■ **Exercise prompt**
Would you please give every entry again exactly, without the pictures?

■ **Raw data**
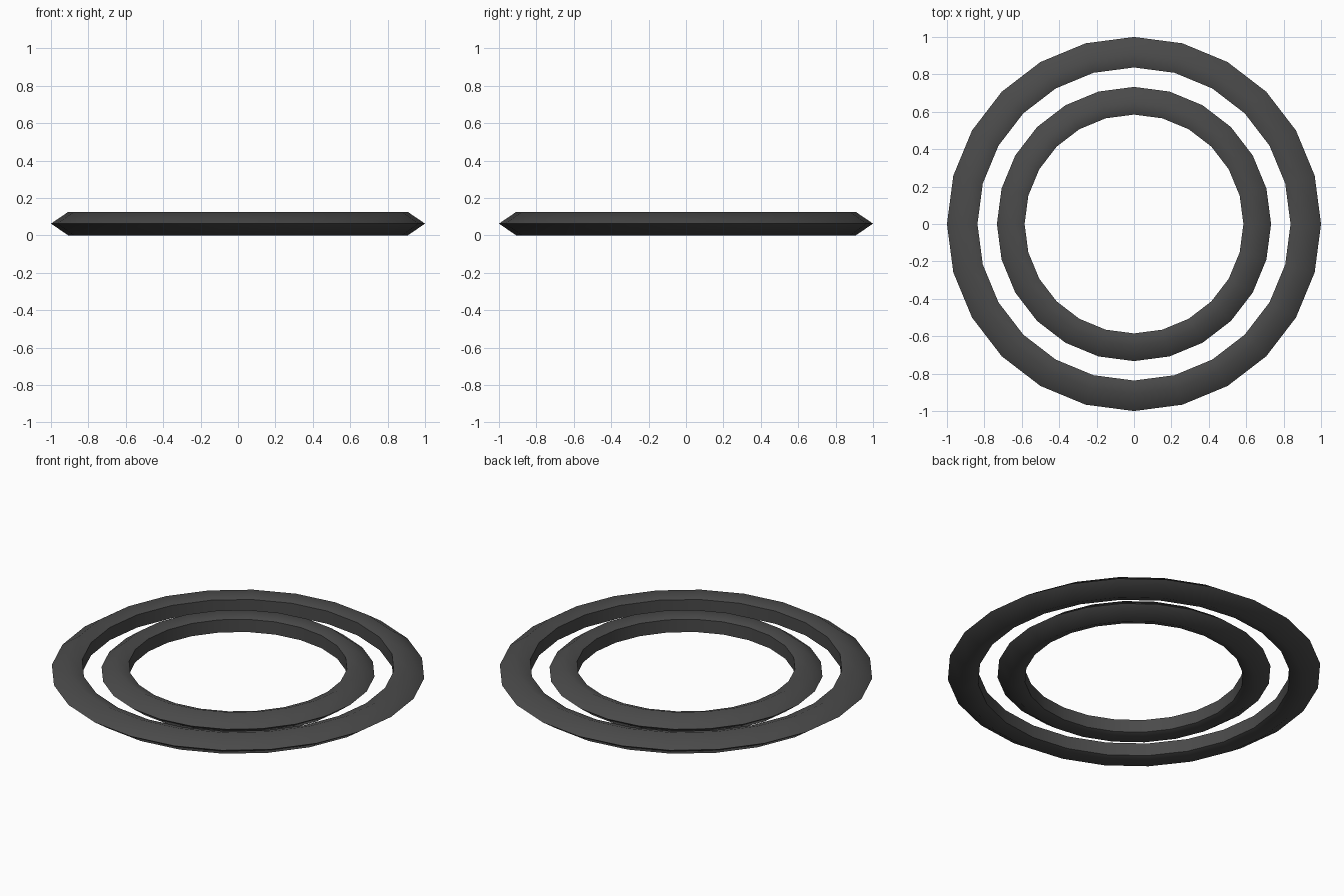
import bpy
import bmesh
import math

if "Cube" in bpy.data.objects:
    bpy.data.objects.remove(bpy.data.objects["Cube"])

SEGMENTS = 24
MID_Z = 0.0625

dark_grey = bpy.data.materials.new("dark_grey")
dark_grey.diffuse_color = (0.068, 0.068, 0.068, 1.0)
dark_grey.use_nodes = True
dark_grey.node_tree.nodes["Principled BSDF"].inputs["Base Color"].default_value = dark_grey.diffuse_color


def make_ring(name, outer, ridge, inner, half_height=0.0625, half_wall=0.0375):
    """Sweep a five-sided section (sharp outer rim, upright inner wall) round z."""
    section = [
        (outer, 0.0),
        (ridge, half_height),
        (inner, half_wall),
        (inner, -half_wall),
        (ridge, -half_height),
    ]
    bm = bmesh.new()
    loops = []
    for i in range(SEGMENTS):
        a = 2 * math.pi * i / SEGMENTS
        loops.append([bm.verts.new((r * math.cos(a), r * math.sin(a), MID_Z + z))
                      for r, z in section])
    for i in range(SEGMENTS):
        here, there = loops[i], loops[(i + 1) % SEGMENTS]
        for j in range(len(section)):
            k = (j + 1) % len(section)
            bm.faces.new((here[j], there[j], there[k], here[k]))
    bmesh.ops.recalc_face_normals(bm, faces=bm.faces)

    mesh = bpy.data.meshes.new(name)
    bm.to_mesh(mesh)
    bm.free()
    mesh.materials.append(dark_grey)
    ring = bpy.data.objects.new(name, mesh)
    bpy.context.collection.objects.link(ring)

    # Smooth round the ring and over the ridge; keep rim and wall edges sharp
    bpy.ops.object.select_all(action='DESELECT')
    ring.select_set(True)
    bpy.context.view_layer.objects.active = ring
    bpy.ops.object.shade_smooth_by_angle(angle=math.radians(60))


# Two concentric rings
make_ring("outer_ring", 1.0, 0.908, 0.837)
make_ring("inner_ring", 0.733, 0.65, 0.585)
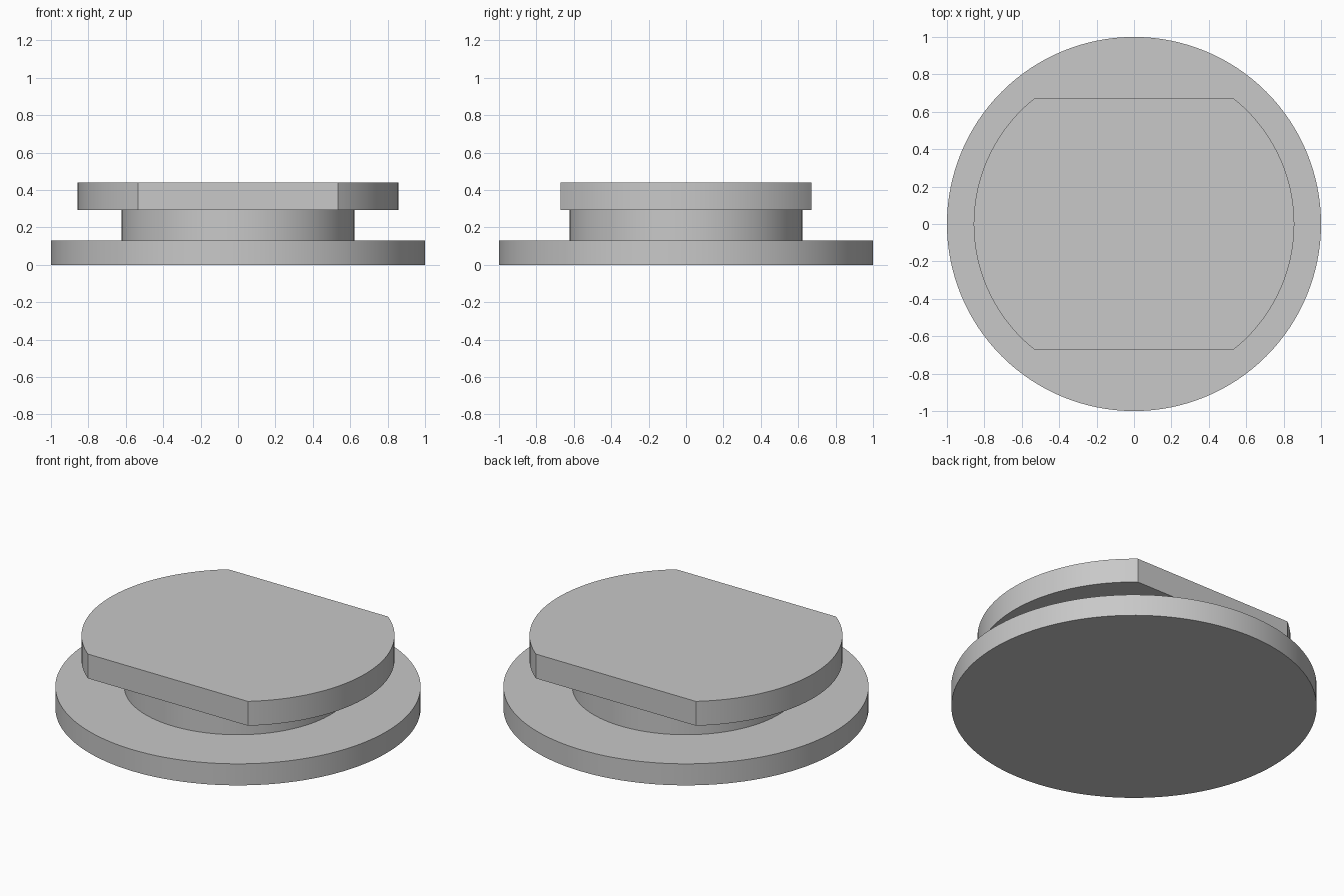
import bpy
import bmesh
from math import asin, cos, sin, pi, radians

if "Cube" in bpy.data.objects:
    bpy.data.objects.remove(bpy.data.objects["Cube"], do_unlink=True)

# One plain grey for the whole model
grey = bpy.data.materials.new("light_grey")
grey.use_nodes = True
color = (0.58, 0.58, 0.58, 1)
grey.diffuse_color = color
for node in grey.node_tree.nodes:
    if node.type == "BSDF_PRINCIPLED":
        node.inputs["Base Color"].default_value = color


def circle(radius, count=128):
    return [(radius * cos(2 * pi * i / count), radius * sin(2 * pi * i / count))
            for i in range(count)]


def flatted_circle(radius, half_depth, count=48):
    """Circle with parallel flats cut at front and back."""
    limit = asin(half_depth / radius)
    angles = [-limit + 2 * limit * i / count for i in range(count + 1)]
    angles += [a + pi for a in angles]
    return [(radius * cos(a), radius * sin(a)) for a in angles]


def extrude_outline(name, outline, bottom, top):
    bm = bmesh.new()
    face = bm.faces.new([bm.verts.new((x, y, bottom)) for x, y in outline])
    result = bmesh.ops.extrude_face_region(bm, geom=[face], use_keep_orig=True)
    raised = [v for v in result["geom"] if isinstance(v, bmesh.types.BMVert)]
    bmesh.ops.translate(bm, verts=raised, vec=(0, 0, top - bottom))
    bmesh.ops.recalc_face_normals(bm, faces=bm.faces)
    mesh = bpy.data.meshes.new(name)
    bm.to_mesh(mesh)
    bm.free()
    mesh.materials.append(grey)
    obj = bpy.data.objects.new(name, mesh)
    bpy.context.collection.objects.link(obj)
    bpy.ops.object.select_all(action="DESELECT")
    obj.select_set(True)
    bpy.context.view_layer.objects.active = obj
    bpy.ops.object.shade_smooth_by_angle(angle=radians(30))
    return obj


# Round base, narrow neck and a top plate with two flats
extrude_outline("base_disc", circle(1.0), 0, 0.13)
extrude_outline("neck", circle(0.623), 0.13, 0.293)
extrude_outline("top_plate", flatted_circle(0.857, 0.67), 0.293, 0.44)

■ **Output of the task**
import bpy
import bmesh
import math

if "Cube" in bpy.data.objects:
    bpy.data.objects.remove(bpy.data.objects["Cube"])

SEGMENTS = 24
MID_Z = 0.0625

dark_grey = bpy.data.materials.new("dark_grey")
dark_grey.diffuse_color = (0.068, 0.068, 0.068, 1.0)
dark_grey.use_nodes = True
dark_grey.node_tree.nodes["Principled BSDF"].inputs["Base Color"].default_value = dark_grey.diffuse_color


def make_ring(name, outer, ridge, inner, half_height=0.0625, half_wall=0.0375):
    """Sweep a five-sided section (sharp outer rim, upright inner wall) round z."""
    section = [
        (outer, 0.0),
        (ridge, half_height),
        (inner, half_wall),
        (inner, -half_wall),
        (ridge, -half_height),
    ]
    bm = bmesh.new()
    loops = []
    for i in range(SEGMENTS):
        a = 2 * math.pi * i / SEGMENTS
        loops.append([bm.verts.new((r * math.cos(a), r * math.sin(a), MID_Z + z))
                      for r, z in section])
    for i in range(SEGMENTS):
        here, there = loops[i], loops[(i + 1) % SEGMENTS]
        for j in range(len(section)):
            k = (j + 1) % len(section)
            bm.faces.new((here[j], there[j], there[k], here[k]))
    bmesh.ops.recalc_face_normals(bm, faces=bm.faces)

    mesh = bpy.data.meshes.new(name)
    bm.to_mesh(mesh)
    bm.free()
    mesh.materials.append(dark_grey)
    ring = bpy.data.objects.new(name, mesh)
    bpy.context.collection.objects.link(ring)

    # Smooth round the ring and over the ridge; keep rim and wall edges sharp
    bpy.ops.object.select_all(action='DESELECT')
    ring.select_set(True)
    bpy.context.view_layer.objects.active = ring
    bpy.ops.object.shade_smooth_by_angle(angle=math.radians(60))


# Two concentric rings
make_ring("outer_ring", 1.0, 0.908, 0.837)
make_ring("inner_ring", 0.733, 0.65, 0.585)
import bpy
import bmesh
from math import asin, cos, sin, pi, radians

if "Cube" in bpy.data.objects:
    bpy.data.objects.remove(bpy.data.objects["Cube"], do_unlink=True)

# One plain grey for the whole model
grey = bpy.data.materials.new("light_grey")
grey.use_nodes = True
color = (0.58, 0.58, 0.58, 1)
grey.diffuse_color = color
for node in grey.node_tree.nodes:
    if node.type == "BSDF_PRINCIPLED":
        node.inputs["Base Color"].default_value = color


def circle(radius, count=128):
    return [(radius * cos(2 * pi * i / count), radius * sin(2 * pi * i / count))
            for i in range(count)]


def flatted_circle(radius, half_depth, count=48):
    """Circle with parallel flats cut at front and back."""
    limit = asin(half_depth / radius)
    angles = [-limit + 2 * limit * i / count for i in range(count + 1)]
    angles += [a + pi for a in angles]
    return [(radius * cos(a), radius * sin(a)) for a in angles]


def extrude_outline(name, outline, bottom, top):
    bm = bmesh.new()
    face = bm.faces.new([bm.verts.new((x, y, bottom)) for x, y in outline])
    result = bmesh.ops.extrude_face_region(bm, geom=[face], use_keep_orig=True)
    raised = [v for v in result["geom"] if isinstance(v, bmesh.types.BMVert)]
    bmesh.ops.translate(bm, verts=raised, vec=(0, 0, top - bottom))
    bmesh.ops.recalc_face_normals(bm, faces=bm.faces)
    mesh = bpy.data.meshes.new(name)
    bm.to_mesh(mesh)
    bm.free()
    mesh.materials.append(grey)
    obj = bpy.data.objects.new(name, mesh)
    bpy.context.collection.objects.link(obj)
    bpy.ops.object.select_all(action="DESELECT")
    obj.select_set(True)
    bpy.context.view_layer.objects.active = obj
    bpy.ops.object.shade_smooth_by_angle(angle=radians(30))
    return obj


# Round base, narrow neck and a top plate with two flats
extrude_outline("base_disc", circle(1.0), 0, 0.13)
extrude_outline("neck", circle(0.623), 0.13, 0.293)
extrude_outline("top_plate", flatted_circle(0.857, 0.67), 0.293, 0.44)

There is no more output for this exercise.